Australia opening batsman David Warner on Friday insisted that the recent moves by the International Cricket Council (ICC) to crack down on sledging are taking the excitement out of the game.
In recent times, Warner has borne the brunt of the world cricket governing body’s plan to clean the game up, which chief executive Dave Richardson vocalised ahead of this year’s World Cup.
Twice in the past 18 months the left-hander was fined for comments both on and off the field: first during the series in South Africa in which he inferred a ball tampering offence; and second following a confrontation with India’s Rohit Sharma during the Australian summer.

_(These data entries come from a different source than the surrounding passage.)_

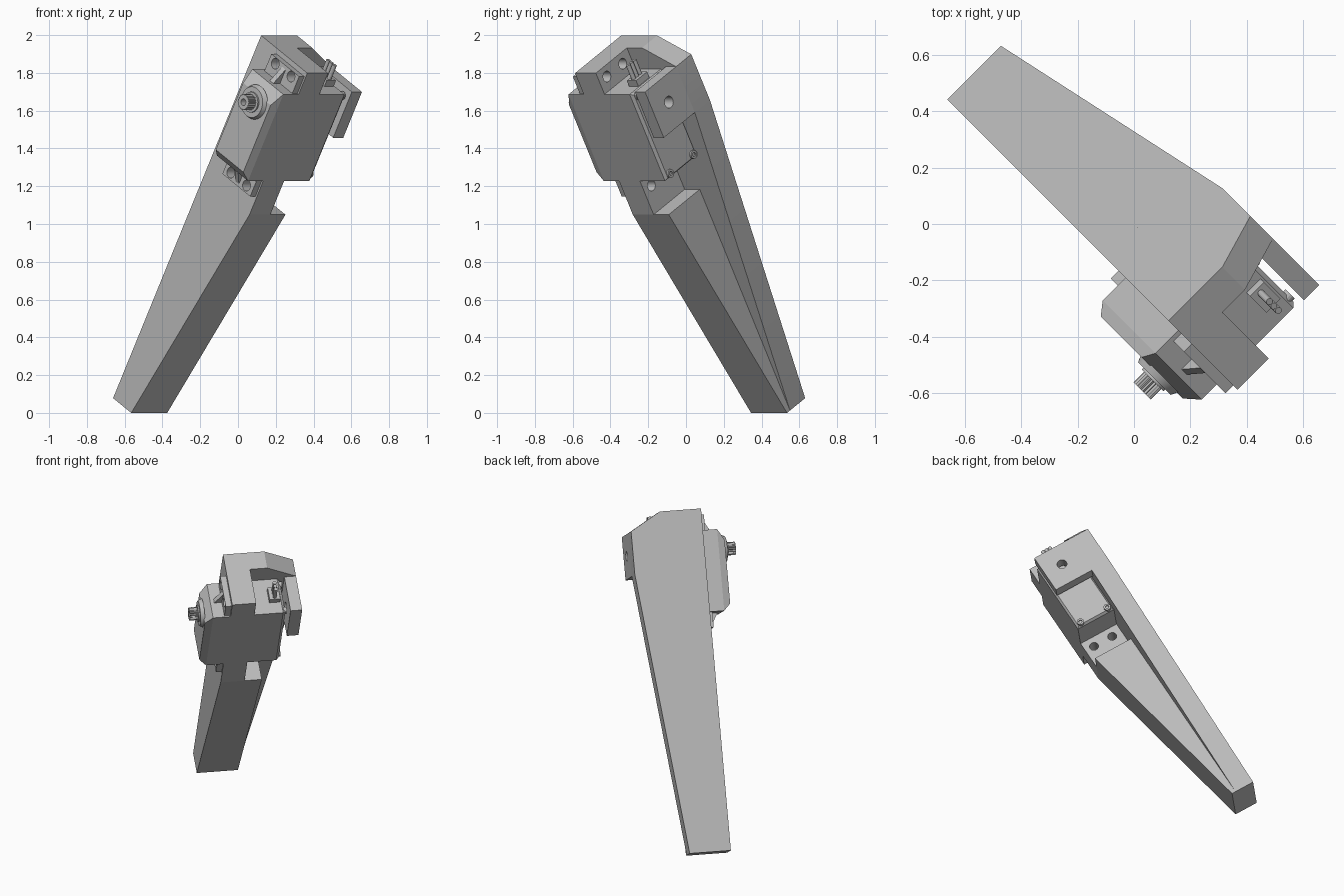
import bpy, bmesh, math
from mathutils import Matrix, Vector

if "Cube" in bpy.data.objects:
    bpy.data.objects.remove(bpy.data.objects["Cube"])

# Leaning frame: x across the leg, y towards its back, z along the leg
TILT = Matrix.Rotation(math.radians(45), 4, 'Z') @ Matrix.Rotation(math.radians(30), 4, 'X')
parts = []

grey = bpy.data.materials.new("plain_grey")
grey.use_nodes = True
grey.diffuse_color = (0.5, 0.5, 0.5, 1)
grey.node_tree.nodes["Principled BSDF"].inputs["Base Color"].default_value = (0.5, 0.5, 0.5, 1)


def make(name, bm, keep=True):
    bmesh.ops.recalc_face_normals(bm, faces=bm.faces)
    mesh = bpy.data.meshes.new(name)
    bm.to_mesh(mesh)
    bm.free()
    mesh.materials.append(grey)
    obj = bpy.data.objects.new(name, mesh)
    bpy.context.collection.objects.link(obj)
    if keep:
        parts.append(obj)
    return obj


def prism(name, profile, axis, lo, hi):
    """Extrude a 2D profile along one axis; it lies in the other two, in order."""
    bm = bmesh.new()
    rings = []
    for depth in (lo, hi):
        ring = []
        for p in profile:
            co = list(p)
            co.insert(axis, depth)
            ring.append(bm.verts.new(co))
        bm.faces.new(ring)
        rings.append(ring)
    n = len(profile)
    for i in range(n):
        j = (i + 1) % n
        bm.faces.new((rings[0][i], rings[0][j], rings[1][j], rings[1][i]))
    return make(name, bm)


def box(name, x, y, z):
    return prism(name, [(x[0], y[0]), (x[1], y[0]), (x[1], y[1]), (x[0], y[1])], 2, *z)


def rod(name, axis, lo, hi, centre, r1, r2=None, sides=24, keep=True):
    """Cylinder or cone along x or z; centre gives the other two coordinates."""
    bm = bmesh.new()
    bmesh.ops.create_cone(bm, cap_ends=True, segments=sides, radius1=r1,
                          radius2=r1 if r2 is None else r2, depth=hi - lo)
    if axis == 0:
        bm.transform(Matrix.Rotation(math.pi / 2, 4, 'Y'))
    co = list(centre)
    co.insert(axis, (lo + hi) / 2)
    bm.transform(Matrix.Translation(Vector(co)))
    return make(name, bm, keep)


def drill(obj, lo, hi, centres, radius):
    for c in centres:
        cutter = rod("drill_cutter", 0, lo, hi, c, radius, keep=False)
        cutter.hide_render = True
        mod = obj.modifiers.new("hole", 'BOOLEAN')
        mod.operation, mod.solver, mod.object = 'DIFFERENCE', 'EXACT', cutter
        dg = bpy.context.evaluated_depsgraph_get()
        mesh = bpy.data.meshes.new_from_object(obj.evaluated_get(dg))
        obj.modifiers.clear()
        obj.data = mesh
        bpy.data.objects.remove(cutter)


LEFT, RIGHT, FRONT, BACK, INNER = -0.156, 0.113, 0.315, 0.714, 0.583
FOOT, SHELF, TOP = -0.322, 1.03, 1.895
LOW, HIGH = 1.236, 1.765          # ends of the servo body
MID = 0.446                       # servo centre line
HOLES = [(y, z) for y in (MID - 0.068, MID + 0.068) for z in (1.172, 1.838)]

# Bracket: back plate, wedge-shaped shin, mounting wall and pivot arm
prism("back_plate", [(LEFT, FOOT), (RIGHT, FOOT), (0.311, 1.5), (0.311, 1.78),
                     (RIGHT, TOP), (LEFT, TOP)], 1, INNER, BACK)
prism("shin_wedge", [(0.557, FOOT), (INNER, FOOT), (INNER, SHELF), (FRONT, SHELF)],
      0, LEFT, RIGHT)
lower_wall = box("lower_mount_wall", (LEFT, 0), (FRONT, INNER), (SHELF, LOW))
upper_wall = box("upper_mount_wall", (LEFT, 0), (FRONT, INNER), (HIGH, TOP))
arm = box("pivot_arm", (0.235, 0.311), (FRONT, INNER), (1.5, 1.78))
drill(arm, 0.2, 0.35, [(0.443, 1.644)], 0.032)

# Servo mounting ears with screw holes and a central rib
lower_ear = box("lower_ear", (-0.195, LEFT), (0.325, 0.565), (1.135, LOW))
upper_ear = box("upper_ear", (-0.195, LEFT), (0.325, 0.565), (HIGH, 1.868))
for obj in (lower_ear, lower_wall):
    drill(obj, -0.3, 0.1, [h for h in HOLES if h[1] < 1.5], 0.029)
for obj in (upper_ear, upper_wall):
    drill(obj, -0.3, 0.1, [h for h in HOLES if h[1] > 1.5], 0.029)
for name, base, tip in (("lower_rib", LOW, 1.15), ("upper_rib", HIGH, 1.85)):
    prism(name, [(-0.195, base), (-0.195, tip), (-0.245, base)], 1, MID - 0.015, MID + 0.015)


# Servo body
def tapered(name, x0, x1, inset_y, inset_low, inset_high):
    """Slab whose outer rim is drawn in towards x1."""
    bm = bmesh.new()
    for x, dy, dl, dh in ((x0, 0, 0, 0), (x1, inset_y, inset_low, inset_high)):
        for y in (FRONT + dy, INNER - dy):
            for z in (LOW + dl, HIGH - dh):
                bm.verts.new((x, y, z))
    bmesh.ops.convex_hull(bm, input=bm.verts)
    bmesh.ops.dissolve_limit(bm, angle_limit=0.01, verts=bm.verts, edges=bm.edges)
    return make(name, bm)


box("servo_body", (-0.27, 0.188), (FRONT, INNER), (LOW, HIGH))
tapered("servo_gear_case", -0.27, -0.315, 0.015, 0.045, 0.075)
tapered("servo_bottom_cover", 0.188, 0.205, 0.012, 0.012, 0.012)
for y in (0.35, 0.55):
    for z in (1.262, 1.738):
        screw = rod("cover_screw", 0, 0.19, 0.216, (y, z), 0.023, sides=16)
        drill(screw, 0.207, 0.23, [(y, z)], 0.011)

# Output shaft and its boss
SHAFT = (0.443, 1.644)
rod("shaft_boss", 0, -0.336, -0.31, SHAFT, 0.082, 0.094, sides=32)
rod("shaft_collar", 0, -0.345, -0.33, SHAFT, 0.055)
bm = bmesh.new()
teeth = 40
spline = [(SHAFT[0] + r * math.cos(a), SHAFT[1] + r * math.sin(a))
          for i in range(teeth)
          for r, a in [(0.043 if i % 2 else 0.037, math.tau * i / teeth)]]
bm.free()
shaft = prism("output_shaft", spline, 0, -0.398, -0.34)
drill(shaft, -0.42, -0.36, [SHAFT], 0.018)

# Cable grommet and wires
box("cable_grommet", (0.11, 0.18), (0.4, 0.495), (HIGH - 0.01, 1.8))
for i in (-1, 0, 1):
    rod("cable_wire", 2, 1.79, 1.885, (0.145, MID + 0.026 * i), 0.0125, sides=12)

# Lean every part and keep curved sides smooth
bpy.ops.object.select_all(action='DESELECT')
for obj in parts:
    obj.data.transform(TILT)
    obj.select_set(True)
bpy.context.view_layer.objects.active = parts[0]
bpy.ops.object.shade_smooth_by_angle(angle=math.radians(20))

“I’m on my last warning from the ICC. These rules are being clamped down now, they’re really honing in on players celebrating wickets and obviously a bit of banter on the field. If you walk towards a player the umpires are going to fine you, you’ve got to be smart with what you do,” Warner was quoted as saying by cricket.com.au.
“But … you want to see that banter out there. You want the play-and-miss, and the bowler comes down the wicket and gives you a stare. I feel that sometimes it could be taking away from the viewers, that the viewers love that. You know that when you get out there the crowd gets into it, they enjoy that stuff,” said the 28-year-old.

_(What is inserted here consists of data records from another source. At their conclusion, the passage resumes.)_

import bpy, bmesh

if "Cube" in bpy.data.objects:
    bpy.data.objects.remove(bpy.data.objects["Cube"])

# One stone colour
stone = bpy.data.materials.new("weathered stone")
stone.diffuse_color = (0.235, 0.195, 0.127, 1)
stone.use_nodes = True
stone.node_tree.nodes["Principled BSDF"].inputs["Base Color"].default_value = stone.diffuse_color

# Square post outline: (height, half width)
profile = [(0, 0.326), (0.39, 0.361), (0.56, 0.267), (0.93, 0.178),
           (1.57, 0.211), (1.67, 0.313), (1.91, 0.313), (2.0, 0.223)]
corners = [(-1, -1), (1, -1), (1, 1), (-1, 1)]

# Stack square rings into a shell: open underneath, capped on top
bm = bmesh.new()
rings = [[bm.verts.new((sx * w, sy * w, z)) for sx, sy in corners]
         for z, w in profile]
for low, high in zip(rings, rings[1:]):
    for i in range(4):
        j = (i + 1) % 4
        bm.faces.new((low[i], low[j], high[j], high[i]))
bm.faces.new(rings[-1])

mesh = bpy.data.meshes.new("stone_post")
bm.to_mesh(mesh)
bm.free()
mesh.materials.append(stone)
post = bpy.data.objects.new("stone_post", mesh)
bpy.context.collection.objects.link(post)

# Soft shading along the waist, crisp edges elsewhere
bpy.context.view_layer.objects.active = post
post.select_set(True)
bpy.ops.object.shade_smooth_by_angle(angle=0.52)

Warner also asserted that the nature of the exchanges between players was misrepresented, explaining that the banter was far less sinister than perhaps made out in the media.

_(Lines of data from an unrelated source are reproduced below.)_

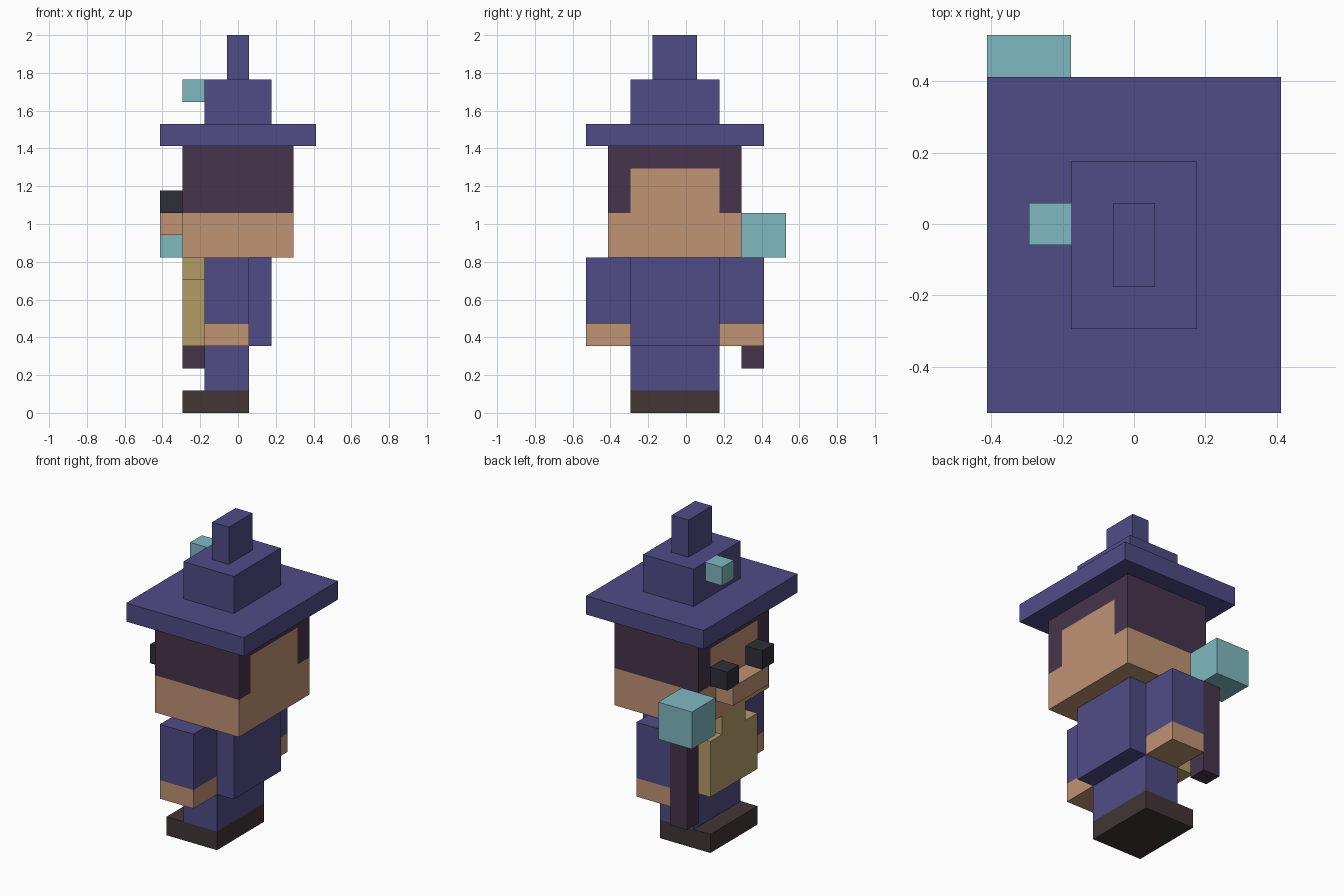
import bpy, bmesh
from mathutils import Vector

cube = bpy.data.objects.get("Cube")
if cube:
    bpy.data.objects.remove(cube, do_unlink=True)

U = 2 / 17  # one block of the modelling grid


def linear(c):
    c /= 255
    return c / 12.92 if c <= 0.04045 else ((c + 0.055) / 1.055) ** 2.4


def material(name, r, g, b):
    m = bpy.data.materials.new(name)
    m.use_nodes = True
    col = (linear(r), linear(g), linear(b), 1)
    m.diffuse_color = col
    m.node_tree.nodes["Principled BSDF"].inputs["Base Color"].default_value = col
    return m


purple = material("purple_cloth", 80, 75, 134)
skin = material("skin", 191, 147, 116)
plum = material("dark_plum", 71, 52, 75)
teal = material("teal_gem", 127, 185, 193)
brown = material("boot_brown", 65, 54, 53)
black = material("eye_black", 46, 48, 56)
straw = material("straw_beard", 179, 158, 105)


def block(name, x, y, z, mats, cuts=(), rule=None):
    """Box from (min, max) ranges in grid blocks; cuts are (axis, position)."""
    bm = bmesh.new()
    bmesh.ops.create_cube(bm, size=1)
    for v in bm.verts:
        v.co = Vector([r[0] if c < 0 else r[1] for c, r in zip(v.co, (x, y, z))])
    for axis, pos in cuts:
        n = Vector((0, 0, 0))
        n[axis] = 1
        bmesh.ops.bisect_plane(bm, geom=bm.verts[:] + bm.edges[:] + bm.faces[:],
                               plane_co=n * pos, plane_no=n)
    bm.normal_update()
    if rule:
        for f in bm.faces:
            f.material_index = rule(f.calc_center_median(), f.normal)
    bmesh.ops.scale(bm, vec=(U, U, U), verts=bm.verts)
    me = bpy.data.meshes.new(name)
    bm.to_mesh(me)
    bm.free()
    for m in mats:
        me.materials.append(m)
    ob = bpy.data.objects.new(name, me)
    bpy.context.collection.objects.link(ob)
    return ob


# Boots, legs and robe
block("boots", (-2.5, 0.5), (-2.5, 1.5), (0, 1), [brown])
block("legs", (-1.5, 0.5), (-2.5, 1.5), (1, 3), [purple])
block("robe", (-1.5, 1.5), (-2.5, 1.5), (3, 7), [purple])

# Arms with bare hands below the sleeve
for name, y in (("arm_left", (-4.5, -2.5)), ("arm_right", (1.5, 3.5))):
    block(name, (-1.5, 0.5), y, (3, 7), [purple, skin], [(2, 4)],
          lambda c, n: int(c.z < 4))


# Head: hair on top, skin below, skin panel on both x sides
def head_rule(c, n):
    panel = abs(n.x) > 0.5 and -2.5 < c.y < 1.5 and c.z < 11
    return 0 if panel or c.z < 9 else 1


block("head", (-2.5, 2.5), (-3.5, 2.5), (7, 12), [skin, plum],
      [(2, 9), (2, 11), (1, -2.5), (1, 1.5)], head_rule)

# Face features
for name, y in (("eye_left", -2.5), ("eye_right", 0.5)):
    block(name, (-3.5, -2.5), (y, y + 1), (9, 10), [black])
block("nose", (-3.5, -2.5), (-2, 1), (8, 9), [skin])
block("beard_top", (-2.5, -1.5), (-1.5, 0.5), (6, 7), [straw])
block("beard", (-2.5, -1.5), (-2.5, 1.5), (3, 6), [straw])

# Stepped hat with a gem
block("hat_brim", (-3.5, 3.5), (-4.5, 3.5), (12, 13), [purple])
block("hat_crown", (-1.5, 1.5), (-2.5, 1.5), (13, 15), [purple])
block("hat_tip", (-0.5, 0.5), (-1.5, 0.5), (15, 17), [purple])
block("hat_gem", (-2.5, -1.5), (-0.5, 0.5), (14, 15), [teal])

# Staff with a gem head
block("staff", (-2.5, -1.5), (2.5, 3.5), (2, 7), [plum])
block("staff_gem", (-3.5, -1.5), (2.5, 4.5), (7, 9), [teal])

“I think everyone that is sitting behind the TV screens has to realise that … it’s not serious. There are no threats or anything out there … it’s about producing entertainment for people that are at home watching,” he added.